"[A] sheriff executing an arrest warrant is [not] required by the Constitution to investigate independently every claim of innocence, whether the claim is based on mistaken identity or a defense such as lack of requisite intent." Id. at 145-46; see Criss v. City of Kent, 867 F.2d 259, 263 (6th Cir. 1988); Thompson v. Olson, 798 F.2d 552, 556 (1st Cir. 1986), cert. denied, 480 U.S. 908, 94 L. Ed. 2d 524, 107 S. Ct. 1354 (1987).
Duffy, citing Sample v. Diecks, 885 F.2d 1099 (3d Cir. 1989), claims a § 1983 cause of action lies for wrongful incarceration. Sample was an inmate sentenced to a period of incarceration and then erroneously detained in prison for more than nine months after the date on which he was to be released.

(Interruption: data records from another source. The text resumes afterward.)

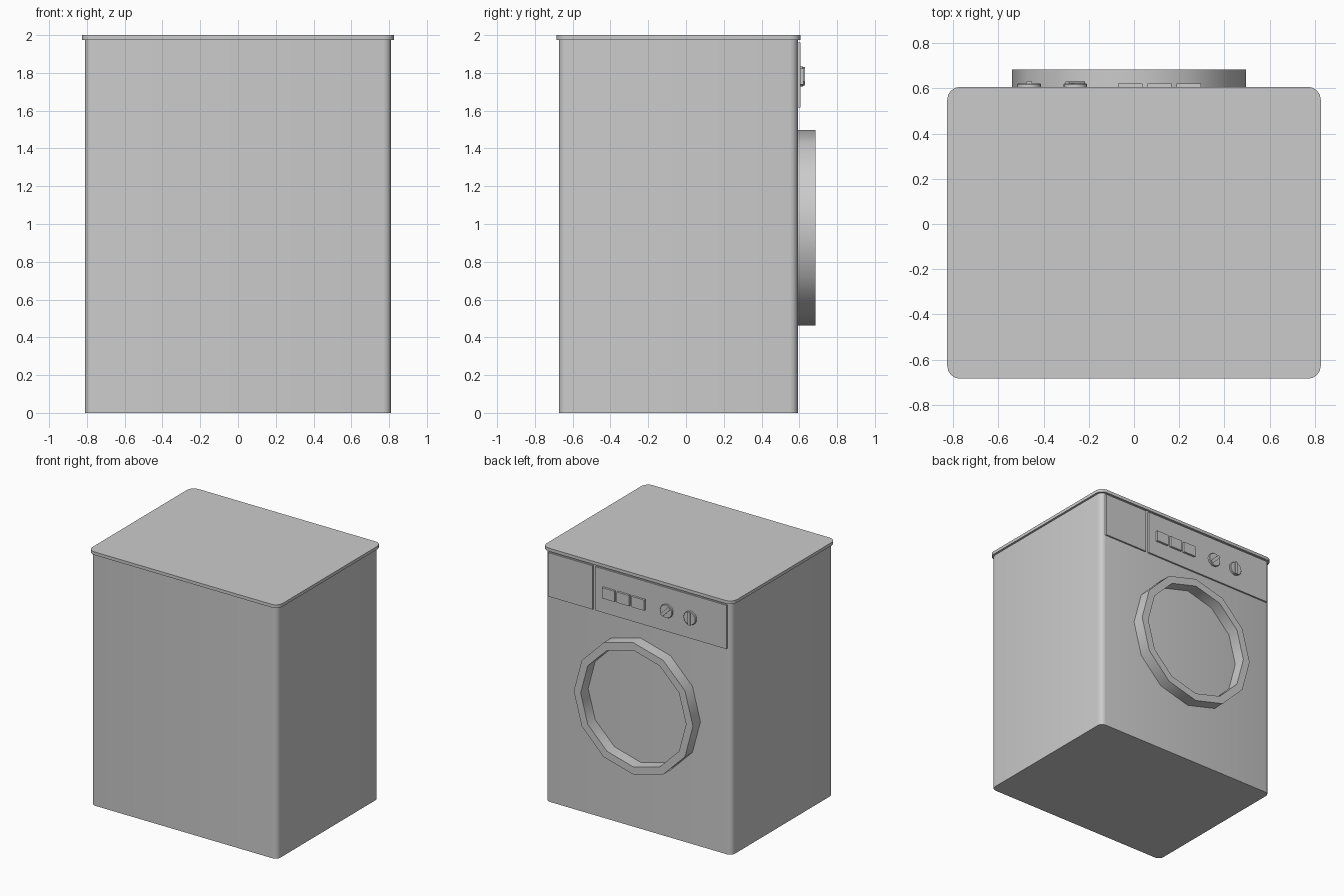
import bpy, bmesh, math
from mathutils import Matrix

if "Cube" in bpy.data.objects:
    bpy.data.objects.remove(bpy.data.objects["Cube"])


def add_object(name, bm, smooth=False):
    bmesh.ops.recalc_face_normals(bm, faces=bm.faces)
    mesh = bpy.data.meshes.new(name)
    bm.to_mesh(mesh)
    bm.free()
    ob = bpy.data.objects.new(name, mesh)
    bpy.context.collection.objects.link(ob)
    if smooth:
        bpy.ops.object.select_all(action='DESELECT')
        bpy.context.view_layer.objects.active = ob
        ob.select_set(True)
        bpy.ops.object.shade_smooth_by_angle(angle=math.radians(40))
    return ob


def box(name, x, y, z, corner=0.0, turn=0.0):
    """Box from min/max ranges; corner rounds the upright edges, turn spins about y."""
    bm = bmesh.new()
    bmesh.ops.create_cube(bm, size=1)
    size = [b - a for a, b in (x, y, z)]
    bmesh.ops.scale(bm, vec=size, verts=bm.verts)
    if corner:
        upright = [e for e in bm.edges
                   if abs(e.verts[0].co.z - e.verts[1].co.z) > 1e-4]
        bmesh.ops.bevel(bm, geom=upright, offset=corner, segments=4,
                        profile=0.5, affect='EDGES')
    bm.transform(Matrix.Rotation(turn, 4, 'Y'))
    mid = [(a + b) / 2 for a, b in (x, y, z)]
    bmesh.ops.translate(bm, vec=mid, verts=bm.verts)
    return add_object(name, bm, smooth=corner > 0)


def lathe_y(name, profile, sides, cx, cz, closed):
    """Spin (radius, y) points about an axis parallel to y."""
    bm = bmesh.new()
    rings = []
    for r, y in profile:
        rings.append([bm.verts.new((cx + r * math.cos(2 * math.pi * i / sides), y,
                                    cz + r * math.sin(2 * math.pi * i / sides)))
                      for i in range(sides)])
    pairs = list(zip(rings, rings[1:]))
    if closed:
        pairs.append((rings[-1], rings[0]))
    else:
        bm.faces.new(rings[0])
        bm.faces.new(rings[-1])
    for a, b in pairs:
        for i in range(sides):
            j = (i + 1) % sides
            bm.faces.new((a[i], a[j], b[j], b[i]))
    return add_object(name, bm, smooth=True)


# Cabinet and overhanging worktop
box("cabinet", (-0.811, 0.811), (-0.673, 0.592), (0, 1.98), corner=0.042)
box("worktop", (-0.827, 0.827), (-0.685, 0.607), (1.975, 2.0), corner=0.057)

# Detergent drawer and control panel with a narrow gap between them
box("detergent_drawer", (0.39, 0.775), (0.58, 0.605), (1.618, 1.962))
box("control_panel", (-0.775, 0.365), (0.58, 0.605), (1.618, 1.962))

# Row of three buttons
for i in range(3):
    x = -0.07 + i * 0.129
    box(f"button_{i + 1}", (x, x + 0.108), (0.60, 0.622), (1.738, 1.822))

# Two dials, each with a grip bar
for i, (x, turn) in enumerate(((-0.26, -math.radians(45)), (-0.464, 0))):
    lathe_y(f"dial_{i + 1}", [(0.053, 0.60), (0.053, 0.618), (0.05, 0.621)],
            16, x, 1.782, closed=False)
    box(f"dial_grip_{i + 1}", (x - 0.012, x + 0.012), (0.61, 0.63),
        (1.732, 1.832), turn=turn)

# Twelve-sided door ring
lathe_y("door_ring", [(0.518, 0.585), (0.518, 0.685), (0.458, 0.685), (0.458, 0.585)],
        12, -0.022, 0.98, closed=True)
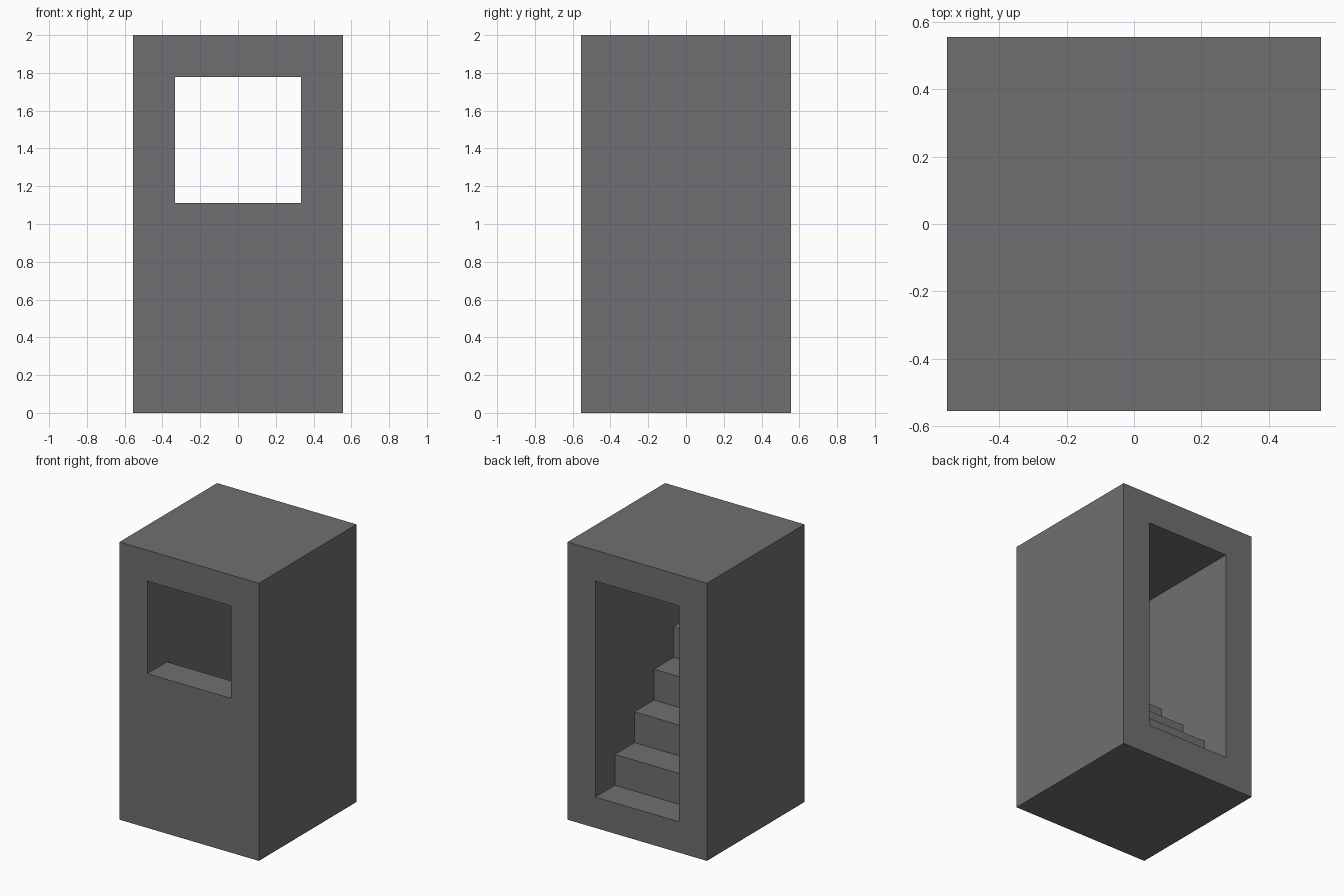
import bpy
import bmesh

if "Cube" in bpy.data.objects:
    bpy.data.objects.remove(bpy.data.objects["Cube"])

U = 2.0 / 9.0          # one module: the block is 5 x 5 x 9 modules
STEPS = 5

stone = bpy.data.materials.new("grey stone")
stone.diffuse_color = (0.162, 0.159, 0.165, 1.0)
stone.use_nodes = True
stone.node_tree.nodes["Principled BSDF"].inputs["Base Color"].default_value = stone.diffuse_color


def prism(name, profile, half_width):
    """Extrude a (y, z) profile, given in modules, along x."""
    bm = bmesh.new()
    verts = [bm.verts.new((-half_width * U, (y - 2.5) * U, z * U)) for y, z in profile]
    face = bm.faces.new(verts)
    ext = bmesh.ops.extrude_face_region(bm, geom=[face])
    moved = [g for g in ext["geom"] if isinstance(g, bmesh.types.BMVert)]
    bmesh.ops.translate(bm, verts=moved, vec=(2 * half_width * U, 0, 0))
    bmesh.ops.recalc_face_normals(bm, faces=bm.faces)
    mesh = bpy.data.meshes.new(name)
    bm.to_mesh(mesh)
    bm.free()
    mesh.materials.append(stone)
    obj = bpy.data.objects.new(name, mesh)
    bpy.context.collection.objects.link(obj)
    return obj


# Solid outer block
tower = prism("stair_block", [(0, 0), (5, 0), (5, 9), (0, 9)], 2.5)

# Passage: tall doorway at the back, window at the front, stairs between
passage_profile = [(6, 8), (-1, 8), (-1, STEPS)]
for i in range(1, STEPS):
    level = STEPS - i
    passage_profile += [(i, level + 1), (i, level)]
passage_profile.append((6, 1))
passage = prism("passage_cutter", passage_profile, 1.5)
passage.hide_render = True

# Carve the passage out of the block
cut = tower.modifiers.new("carve_passage", "BOOLEAN")
cut.operation = "DIFFERENCE"
cut.solver = "EXACT"
cut.object = passage
bpy.context.view_layer.objects.active = tower
tower.select_set(True)
bpy.ops.object.modifier_apply(modifier=cut.name)
bpy.data.objects.remove(passage, do_unlink=True)
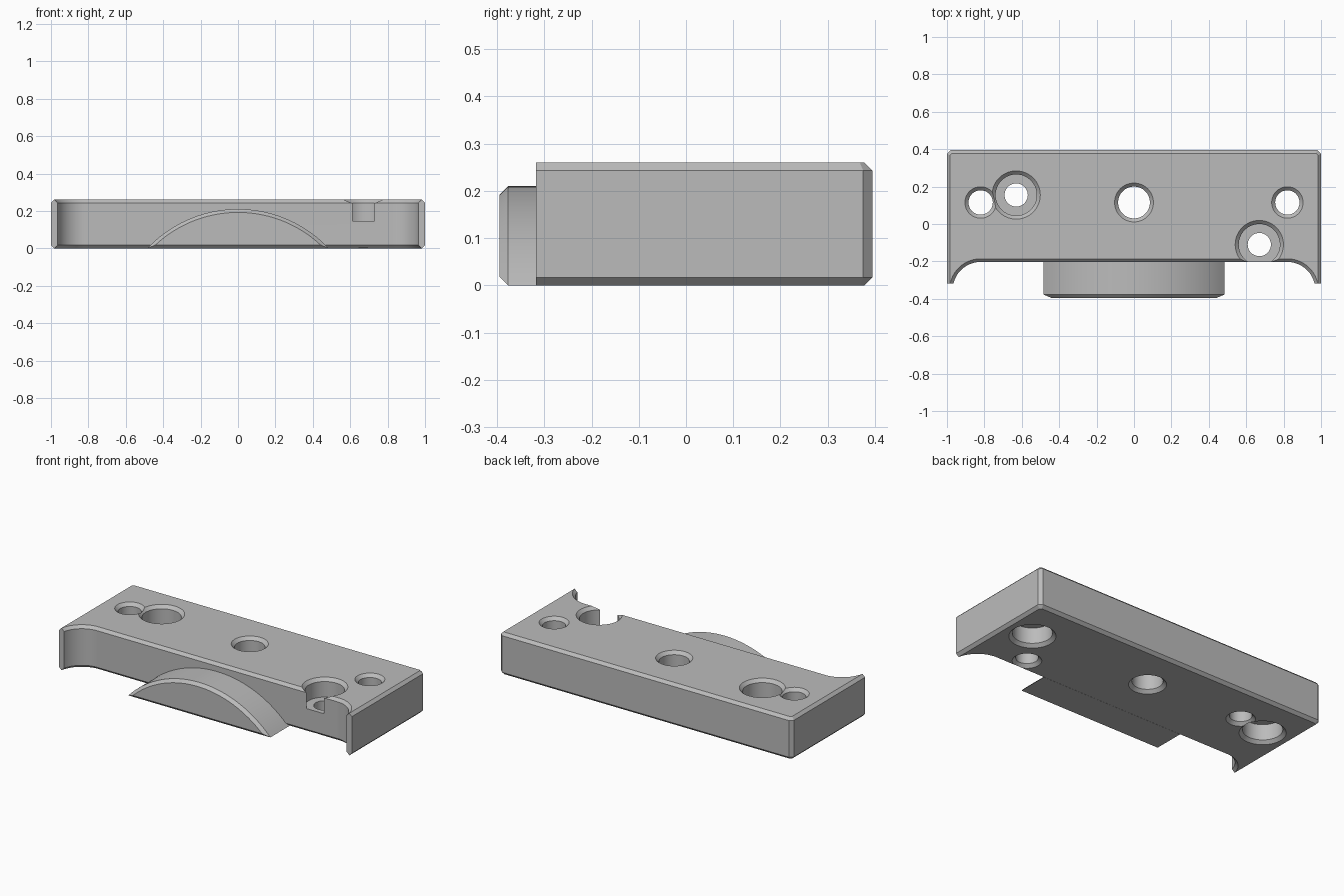
import bpy, bmesh
from math import sin, cos, pi, sqrt, asin, radians

cube = bpy.data.objects.get("Cube")
if cube:
    bpy.data.objects.remove(cube, do_unlink=True)

HEIGHT, BEVEL = 0.26, 0.017
BACK, TIP = 0.395, -0.318

grey = bpy.data.materials.new("plain grey")
grey.use_nodes = True
grey.diffuse_color = (0.5, 0.5, 0.5, 1)
grey.node_tree.nodes["Principled BSDF"].inputs["Base Color"].default_value = (0.5, 0.5, 0.5, 1)


def loft(name, rings):
    """Skin a stack of equal-length point rings and cap both ends."""
    bm = bmesh.new()
    loops = [[bm.verts.new(p) for p in ring] for ring in rings]
    n = len(loops[0])
    for a, b in zip(loops, loops[1:]):
        for i in range(n):
            j = (i + 1) % n
            bm.faces.new((a[i], a[j], b[j], b[i]))
    bm.faces.new(loops[0][::-1])
    bm.faces.new(loops[-1])
    bmesh.ops.recalc_face_normals(bm, faces=bm.faces)
    mesh = bpy.data.meshes.new(name)
    bm.to_mesh(mesh)
    bm.free()
    mesh.materials.append(grey)
    obj = bpy.data.objects.new(name, mesh)
    bpy.context.collection.objects.link(obj)
    return obj


def plate_outline(d, z):
    """Plate contour moved inward by d, with concave front corners."""
    cx, cy, r, steps = 0.82, -0.352, 0.149 + d, 20
    end = asin((TIP - cy) / r)
    half = [(cx + r * cos(a), cy + r * sin(a))
            for a in (pi / 2 + (end - pi / 2) * i / steps for i in range(steps + 1))]
    k = 0.02 + d * (sqrt(2) - 1)
    half += [(1 - d, TIP), (1 - d, BACK - k), (1 - k, BACK - d)]
    full = half + [(-x, y) for x, y in reversed(half)]
    return [(x, y, z) for x, y in full]


def hole_cutter(x, y, bore, counterbore=None, from_top=True):
    """Turned cutter with countersunk mouths and an optional wide pocket."""
    over, c, depth = 0.05, 0.019, 0.115
    wide = counterbore or bore
    profile = [(bore + c + over, -over), (bore, c), (bore, HEIGHT - depth)]
    if counterbore:
        profile.append((wide, HEIGHT - depth))
    profile += [(wide, HEIGHT - c), (wide + c + over, HEIGHT + over)]
    if not from_top:
        profile = [(r, HEIGHT - z) for r, z in profile]
    n = 64
    rings = [[(x + r * cos(2 * pi * i / n), y + r * sin(2 * pi * i / n), z)
              for i in range(n)] for r, z in profile]
    cutter = loft("hole_cutter", rings)
    cutter.hide_render = True
    return cutter


# Bevelled mounting plate
plate = loft("mounting_plate", [
    plate_outline(BEVEL, 0), plate_outline(0, BEVEL),
    plate_outline(0, HEIGHT - BEVEL), plate_outline(BEVEL, HEIGHT)])

# Centre bore, outer holes pocketed from below, inner holes pocketed from above
cutters = [
    hole_cutter(0, 0.115, 0.085),
    hole_cutter(-0.82, 0.115, 0.065, 0.11, from_top=False),
    hole_cutter(0.82, 0.115, 0.065, 0.11, from_top=False),
    hole_cutter(-0.63, 0.155, 0.062, 0.11),
    hole_cutter(0.67, -0.11, 0.062, 0.11),
]
bpy.context.view_layer.objects.active = plate
for cutter in cutters:
    mod = plate.modifiers.new("hole", 'BOOLEAN')
    mod.operation, mod.solver, mod.object = 'DIFFERENCE', 'EXACT', cutter
    bpy.ops.object.modifier_apply(modifier=mod.name)
    bpy.data.objects.remove(cutter, do_unlink=True)


# Segment-shaped boss on the front
def boss_outline(d, y):
    radius, top, steps = 0.665, 0.21, 48
    cz, r = top - radius, radius - d
    span = asin(sqrt(r * r - (d - cz) ** 2) / r)
    angles = [span * (2 * i / steps - 1) for i in range(steps + 1)]
    return [(r * sin(a), y, cz + r * cos(a)) for a in angles]


boss = loft("front_boss", [
    boss_outline(0.018, -BACK), boss_outline(0, -BACK + 0.018), boss_outline(0, -0.187)])

# Smooth curved walls, crisp edges
bpy.ops.object.select_all(action='DESELECT')
for obj in (plate, boss):
    obj.select_set(True)
bpy.context.view_layer.objects.active = plate
bpy.ops.object.shade_smooth_by_angle(angle=radians(30))
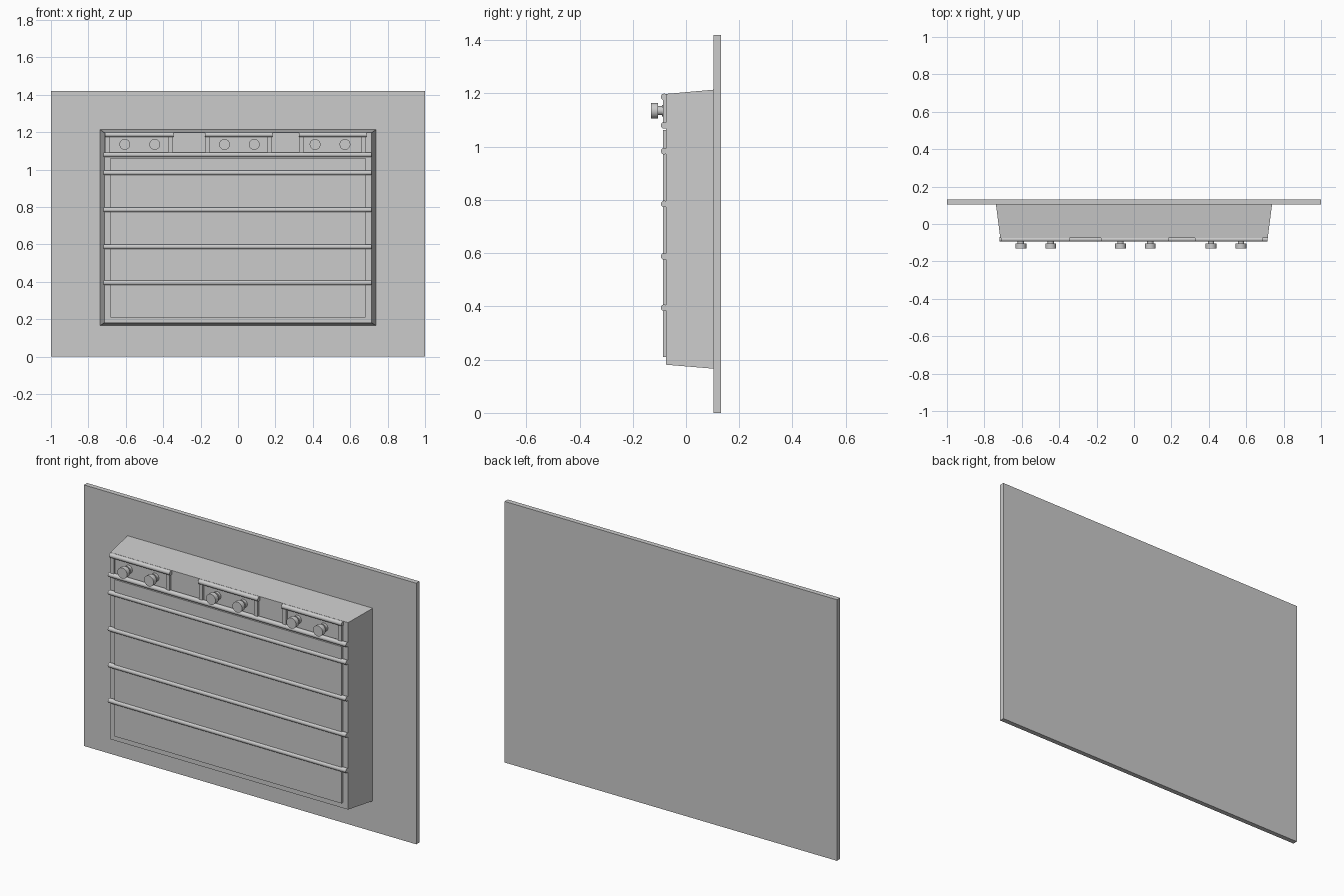
import bpy, bmesh, math
from mathutils import Matrix

if "Cube" in bpy.data.objects:
    bpy.data.objects.remove(bpy.data.objects["Cube"])


def finish(bm, name, smooth=False):
    bmesh.ops.recalc_face_normals(bm, faces=bm.faces)
    me = bpy.data.meshes.new(name)
    bm.to_mesh(me)
    bm.free()
    ob = bpy.data.objects.new(name, me)
    bpy.context.collection.objects.link(ob)
    if smooth:
        bpy.ops.object.select_all(action='DESELECT')
        ob.select_set(True)
        bpy.context.view_layer.objects.active = ob
        bpy.ops.object.shade_smooth_by_angle(angle=math.radians(40))
    return ob


def box(name, x0, x1, y0, y1, z0, z1):
    bm = bmesh.new()
    m = Matrix.Translation(((x0 + x1) / 2, (y0 + y1) / 2, (z0 + z1) / 2))
    bmesh.ops.create_cube(bm, size=1, matrix=m @ Matrix.Diagonal((x1 - x0, y1 - y0, z1 - z0, 1)))
    return finish(bm, name)


def rod(name, x0, x1, z, r=0.0125, y=-0.082):
    bm = bmesh.new()
    m = Matrix.Translation(((x0 + x1) / 2, y, z)) @ Matrix.Rotation(math.pi / 2, 4, 'Y')
    bmesh.ops.create_cone(bm, cap_ends=True, segments=12, radius1=r, radius2=r, depth=x1 - x0, matrix=m)
    return finish(bm, name, True)


def knob(name, x, z):
    # Stepped turned profile running forward along -y: (radius, y)
    profile = [(0.022, -0.072), (0.022, -0.09), (0.017, -0.09), (0.017, -0.105),
               (0.029, -0.105), (0.029, -0.131)]
    n = 20
    bm = bmesh.new()
    rings = [[bm.verts.new((x + r * math.cos(2 * math.pi * i / n), y, z + r * math.sin(2 * math.pi * i / n)))
              for i in range(n)] for r, y in profile]
    for a, b in zip(rings, rings[1:]):
        for i in range(n):
            bm.faces.new((a[i], a[(i + 1) % n], b[(i + 1) % n], b[i]))
    bm.faces.new(rings[0])
    bm.faces.new(rings[-1])
    return finish(bm, name, True)


# Back panel
box("back_panel", -1, 1, 0.104, 0.131, 0, 1.42)

# Tapered cabinet body
bm = bmesh.new()
loops = [[bm.verts.new((sx * w, y, z)) for sx, z in ((-1, z0), (1, z0), (1, z1), (-1, z1))]
         for w, y, z0, z1 in ((0.738, 0.104, 0.166, 1.214), (0.715, -0.075, 0.181, 1.198))]
for i in range(4):
    j = (i + 1) % 4
    bm.faces.new((loops[0][i], loops[0][j], loops[1][j], loops[1][i]))
bm.faces.new(loops[0])
bm.faces.new(loops[1])
finish(bm, "cabinet_body")

# Raised front panel
box("front_panel", -0.683, 0.683, -0.086, -0.07, 0.21, 1.063)

# Long horizontal rails
for i, z in enumerate((1.08, 0.983, 0.785, 0.588, 0.395)):
    rod(f"rail_{i}", -0.718, 0.714, z)

# Control bays: short top rail, two posts and two knobs each
bays = ((-0.71, -0.346, -0.605, -0.445), (-0.176, 0.184, -0.072, 0.087), (0.326, 0.688, 0.412, 0.572))
for i, (x0, x1, ka, kb) in enumerate(bays):
    rod(f"bay_rail_{i}", x0, x1, 1.187)
    for j, px in enumerate((x0 + 0.012, x1 - 0.016)):
        box(f"bay_post_{i}_{j}", px - 0.011, px + 0.011, -0.086, -0.07, 1.08, 1.187)
    for j, kx in enumerate((ka, kb)):
        knob(f"knob_{i}_{j}", kx, 1.135)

The Court of Appeals held that "imprisonment beyond one's term constitutes punishment within the meaning of the eighth amendment." Id. at 1108. The Eighth Amendment only applies to "convicted criminal defendants subjected to punishment in the context of criminal proceedings." Kelly v. Borough of Sayreville, 107 F.3d 1073, 1076 (3d Cir. 1997); see Ingraham v. Wright, 430 U.S. 651, 671-72 & n. 40, 51 L. Ed. 2d 711, 97 S. Ct. 1401 (1977). Sample was decided on Eighth Amendment grounds, not the Due Process Clause, and is inapposite.
Even though substantive due process has not been violated by a false arrest and incarceration pending a court hearing, because the officer had probable cause, procedural due process may be implicated. Individuals have a liberty interest in remaining free from state custody; there is a procedural due process right to a hearing before a neutral magistrate to assess the propriety of continued confinement. See Jackson v. Virginia, 443 U.S. 307, 313, 61 L. Ed. 2d 560, 99 S. Ct. 2781 (1979); Wolff v. McDonnell, 418 U.S. 539, 558, 41 L. Ed. 2d 935, 94 S. Ct. 2963 (1974). But procedural due process is not violated by a ...